Judge Denise Cote gave final approval to a settlement between Apple and class-action plaintiffs over antitrust claims regarding iBooks. Under the terms of the settlement, Apple will pay the class $400 million in damages for price fixing in the ebook market, while lawyers get $50 million.
The settlement allows Apple to continue appealing its antitrust conviction, and if Apple wins that appeal, it will pay $50 million to the class and $20 million to attorneys.
According to Reuters, Judge Cote called the settlement an "unusually structured settlement, especially for one arrived at on the eve of trial." She suggested she was willing to approve it mainly because she feels there is little chance Apple will win its appeal.

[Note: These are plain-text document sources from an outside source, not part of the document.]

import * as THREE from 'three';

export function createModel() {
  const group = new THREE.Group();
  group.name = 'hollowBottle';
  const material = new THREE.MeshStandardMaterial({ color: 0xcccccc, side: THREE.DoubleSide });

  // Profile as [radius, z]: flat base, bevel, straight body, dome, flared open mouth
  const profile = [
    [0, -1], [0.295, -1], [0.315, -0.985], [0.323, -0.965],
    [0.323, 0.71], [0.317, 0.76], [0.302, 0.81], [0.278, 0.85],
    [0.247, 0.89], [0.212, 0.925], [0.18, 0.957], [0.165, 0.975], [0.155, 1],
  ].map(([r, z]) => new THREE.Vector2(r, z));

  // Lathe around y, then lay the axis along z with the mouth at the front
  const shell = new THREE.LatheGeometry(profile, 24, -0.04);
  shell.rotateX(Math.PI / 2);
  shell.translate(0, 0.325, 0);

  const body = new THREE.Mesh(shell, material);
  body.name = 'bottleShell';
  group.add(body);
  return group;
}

Apple reached a settlement with plaintiffs, which include states attorneys general, in June, just two months ahead of a damages trial for the case. Plaintiffs were rumored to be seeking twice what Apple settled for, and the trials process could have resulted in even higher damages.
In other words, the settlement locked in Apple's risk while still giving the company somewhat of a reprieve if it overturns its conviction as a price fixer. Fortunately, the attorneys who brought the case win no matter what, so grieve not for their fate.